═════ Available data ═════

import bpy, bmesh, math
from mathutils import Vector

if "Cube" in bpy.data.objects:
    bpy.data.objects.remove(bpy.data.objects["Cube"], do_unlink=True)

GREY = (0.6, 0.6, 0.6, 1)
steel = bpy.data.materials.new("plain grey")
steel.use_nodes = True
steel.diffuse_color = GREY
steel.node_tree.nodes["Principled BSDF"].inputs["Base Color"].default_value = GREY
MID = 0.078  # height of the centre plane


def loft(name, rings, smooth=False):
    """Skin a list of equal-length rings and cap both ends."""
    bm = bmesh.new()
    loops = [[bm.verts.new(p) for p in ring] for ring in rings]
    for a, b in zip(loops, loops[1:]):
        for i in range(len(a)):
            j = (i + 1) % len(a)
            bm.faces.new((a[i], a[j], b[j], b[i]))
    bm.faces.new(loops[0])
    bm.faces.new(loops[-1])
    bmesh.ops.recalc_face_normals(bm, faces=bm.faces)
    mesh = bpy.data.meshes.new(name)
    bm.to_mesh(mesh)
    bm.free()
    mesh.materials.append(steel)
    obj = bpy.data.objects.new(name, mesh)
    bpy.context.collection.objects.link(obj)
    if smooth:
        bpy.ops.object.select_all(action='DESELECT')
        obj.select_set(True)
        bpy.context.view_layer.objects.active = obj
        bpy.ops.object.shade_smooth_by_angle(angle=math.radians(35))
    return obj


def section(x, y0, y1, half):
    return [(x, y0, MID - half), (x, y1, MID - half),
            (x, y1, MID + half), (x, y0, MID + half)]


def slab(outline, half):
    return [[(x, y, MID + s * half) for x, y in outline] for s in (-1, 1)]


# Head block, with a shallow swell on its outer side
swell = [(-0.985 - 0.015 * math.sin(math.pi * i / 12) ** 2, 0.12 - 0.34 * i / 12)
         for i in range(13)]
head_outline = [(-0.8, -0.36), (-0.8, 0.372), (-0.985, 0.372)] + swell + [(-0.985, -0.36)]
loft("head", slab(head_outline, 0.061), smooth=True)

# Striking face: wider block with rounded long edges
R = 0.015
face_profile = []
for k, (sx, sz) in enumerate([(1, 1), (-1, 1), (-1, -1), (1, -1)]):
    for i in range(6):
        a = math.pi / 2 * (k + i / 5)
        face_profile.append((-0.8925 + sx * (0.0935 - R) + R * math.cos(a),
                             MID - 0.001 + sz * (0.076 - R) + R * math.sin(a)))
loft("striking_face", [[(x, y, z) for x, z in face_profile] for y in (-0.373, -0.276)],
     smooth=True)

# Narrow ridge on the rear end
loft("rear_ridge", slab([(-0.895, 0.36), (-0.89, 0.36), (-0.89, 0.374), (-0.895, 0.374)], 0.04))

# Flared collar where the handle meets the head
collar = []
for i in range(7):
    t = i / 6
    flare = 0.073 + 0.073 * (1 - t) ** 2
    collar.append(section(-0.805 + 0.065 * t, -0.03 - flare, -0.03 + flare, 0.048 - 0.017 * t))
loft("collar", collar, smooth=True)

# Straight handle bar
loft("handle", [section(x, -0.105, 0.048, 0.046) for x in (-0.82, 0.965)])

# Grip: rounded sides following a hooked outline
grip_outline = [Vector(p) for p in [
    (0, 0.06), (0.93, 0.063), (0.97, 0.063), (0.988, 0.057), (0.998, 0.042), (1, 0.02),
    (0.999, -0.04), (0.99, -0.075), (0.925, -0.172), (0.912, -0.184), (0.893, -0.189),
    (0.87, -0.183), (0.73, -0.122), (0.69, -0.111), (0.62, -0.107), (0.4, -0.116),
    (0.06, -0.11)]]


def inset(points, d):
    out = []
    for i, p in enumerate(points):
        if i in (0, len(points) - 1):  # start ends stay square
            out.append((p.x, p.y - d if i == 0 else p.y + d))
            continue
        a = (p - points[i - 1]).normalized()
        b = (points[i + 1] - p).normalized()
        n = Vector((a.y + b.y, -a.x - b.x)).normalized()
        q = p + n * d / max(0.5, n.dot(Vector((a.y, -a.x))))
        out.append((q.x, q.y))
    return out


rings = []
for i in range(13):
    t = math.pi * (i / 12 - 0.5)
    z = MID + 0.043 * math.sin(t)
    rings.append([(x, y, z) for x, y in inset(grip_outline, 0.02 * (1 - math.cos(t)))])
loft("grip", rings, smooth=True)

═════

## Your task
Would you return exactly the lines from the one containing "a = (p - points[i - 1]).normalized()" through the end of the listing, both included, and only them?

## Output below
        a = (p - points[i - 1]).normalized()
        b = (points[i + 1] - p).normalized()
        n = Vector((a.y + b.y, -a.x - b.x)).normalized()
        q = p + n * d / max(0.5, n.dot(Vector((a.y, -a.x))))
        out.append((q.x, q.y))
    return out


rings = []
for i in range(13):
    t = math.pi * (i / 12 - 0.5)
    z = MID + 0.043 * math.sin(t)
    rings.append([(x, y, z) for x, y in inset(grip_outline, 0.02 * (1 - math.cos(t)))])
loft("grip", rings, smooth=True)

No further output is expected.